Start at the line below containing "p = (side *" and stop at the line containing "end, counterclockwise through". Repeat every line of that stretch exactly, and nothing outside it.

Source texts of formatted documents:

>>>

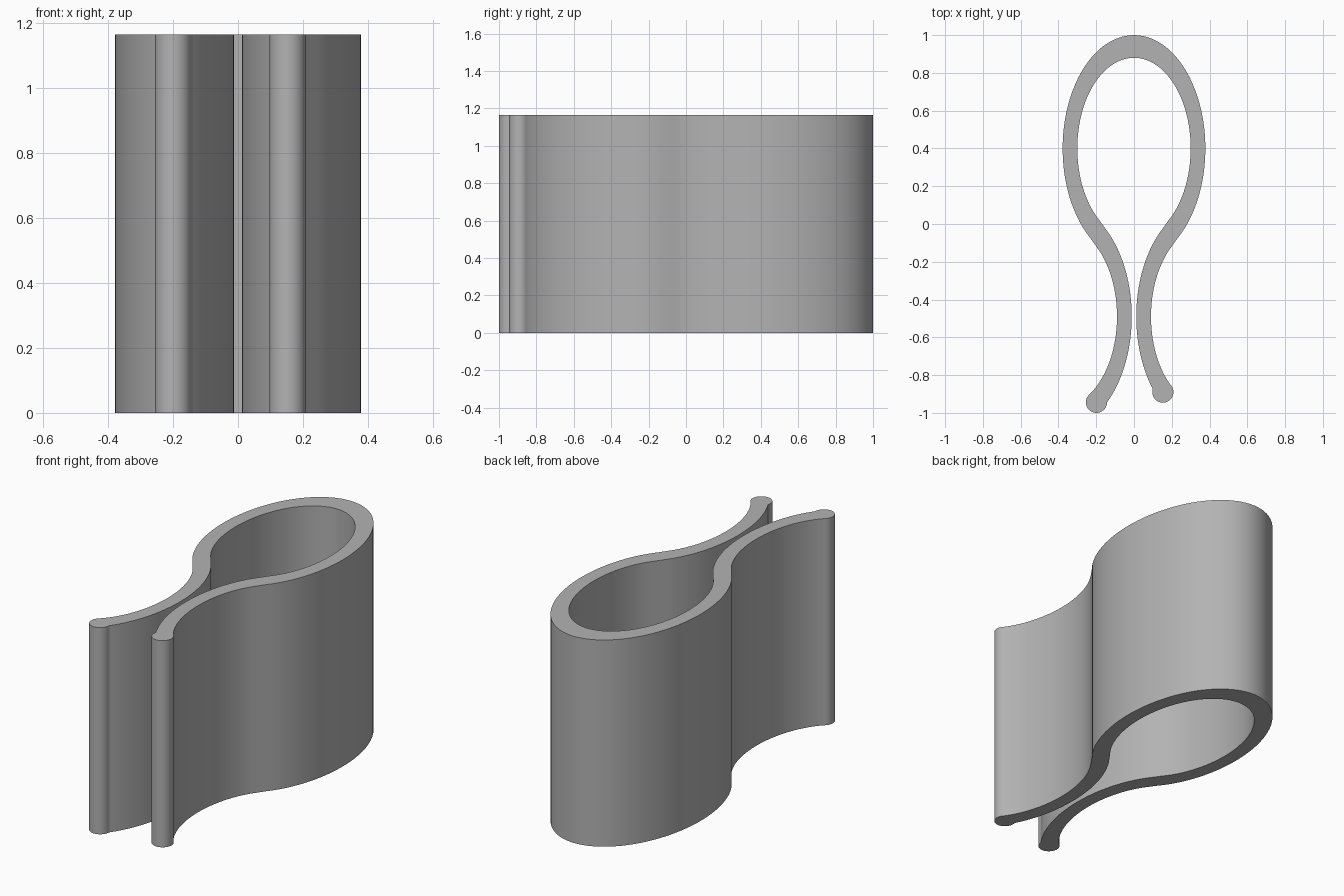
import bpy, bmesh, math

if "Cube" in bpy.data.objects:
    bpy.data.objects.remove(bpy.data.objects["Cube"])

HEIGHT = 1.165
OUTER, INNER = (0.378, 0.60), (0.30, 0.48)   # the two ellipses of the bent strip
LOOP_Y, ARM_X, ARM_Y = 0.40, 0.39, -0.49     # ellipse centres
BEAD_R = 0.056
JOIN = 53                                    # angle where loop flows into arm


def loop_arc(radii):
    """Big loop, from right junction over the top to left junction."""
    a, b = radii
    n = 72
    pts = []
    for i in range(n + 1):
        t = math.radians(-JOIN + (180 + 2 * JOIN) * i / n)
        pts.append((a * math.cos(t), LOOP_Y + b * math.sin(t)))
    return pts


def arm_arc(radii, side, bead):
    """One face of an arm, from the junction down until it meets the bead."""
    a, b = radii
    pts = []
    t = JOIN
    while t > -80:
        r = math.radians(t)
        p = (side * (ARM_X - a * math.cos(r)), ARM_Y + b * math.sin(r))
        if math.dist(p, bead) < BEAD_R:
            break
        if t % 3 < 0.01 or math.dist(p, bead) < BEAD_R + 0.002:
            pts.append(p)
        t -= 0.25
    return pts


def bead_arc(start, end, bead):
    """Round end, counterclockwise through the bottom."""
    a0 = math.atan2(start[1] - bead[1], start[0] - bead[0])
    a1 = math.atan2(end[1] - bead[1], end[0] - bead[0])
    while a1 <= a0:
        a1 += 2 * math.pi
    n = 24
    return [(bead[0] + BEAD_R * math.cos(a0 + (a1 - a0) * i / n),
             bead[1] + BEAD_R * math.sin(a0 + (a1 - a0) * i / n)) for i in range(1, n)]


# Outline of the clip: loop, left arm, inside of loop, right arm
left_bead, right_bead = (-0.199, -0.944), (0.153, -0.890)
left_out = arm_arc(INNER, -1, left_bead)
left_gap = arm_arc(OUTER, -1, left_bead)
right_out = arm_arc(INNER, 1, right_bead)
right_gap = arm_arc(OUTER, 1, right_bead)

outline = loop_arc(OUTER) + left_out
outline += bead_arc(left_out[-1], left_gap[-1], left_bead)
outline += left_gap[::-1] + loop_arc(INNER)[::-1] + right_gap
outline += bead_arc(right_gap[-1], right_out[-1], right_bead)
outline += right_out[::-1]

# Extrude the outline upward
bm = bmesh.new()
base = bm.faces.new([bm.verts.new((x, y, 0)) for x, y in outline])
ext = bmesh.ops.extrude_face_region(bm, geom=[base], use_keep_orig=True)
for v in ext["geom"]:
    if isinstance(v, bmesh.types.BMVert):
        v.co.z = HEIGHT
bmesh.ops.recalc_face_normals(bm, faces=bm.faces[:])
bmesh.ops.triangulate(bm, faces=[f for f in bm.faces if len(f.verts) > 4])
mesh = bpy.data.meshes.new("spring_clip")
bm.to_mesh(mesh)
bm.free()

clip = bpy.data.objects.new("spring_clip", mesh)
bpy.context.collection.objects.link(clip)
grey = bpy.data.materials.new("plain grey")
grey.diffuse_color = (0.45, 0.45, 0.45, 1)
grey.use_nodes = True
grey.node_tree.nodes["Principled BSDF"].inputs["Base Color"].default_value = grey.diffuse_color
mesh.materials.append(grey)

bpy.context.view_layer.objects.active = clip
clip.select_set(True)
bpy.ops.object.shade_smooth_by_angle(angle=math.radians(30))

<<<

RESPONSE:
        p = (side * (ARM_X - a * math.cos(r)), ARM_Y + b * math.sin(r))
        if math.dist(p, bead) < BEAD_R:
            break
        if t % 3 < 0.01 or math.dist(p, bead) < BEAD_R + 0.002:
            pts.append(p)
        t -= 0.25
    return pts


def bead_arc(start, end, bead):
    """Round end, counterclockwise through the bottom."""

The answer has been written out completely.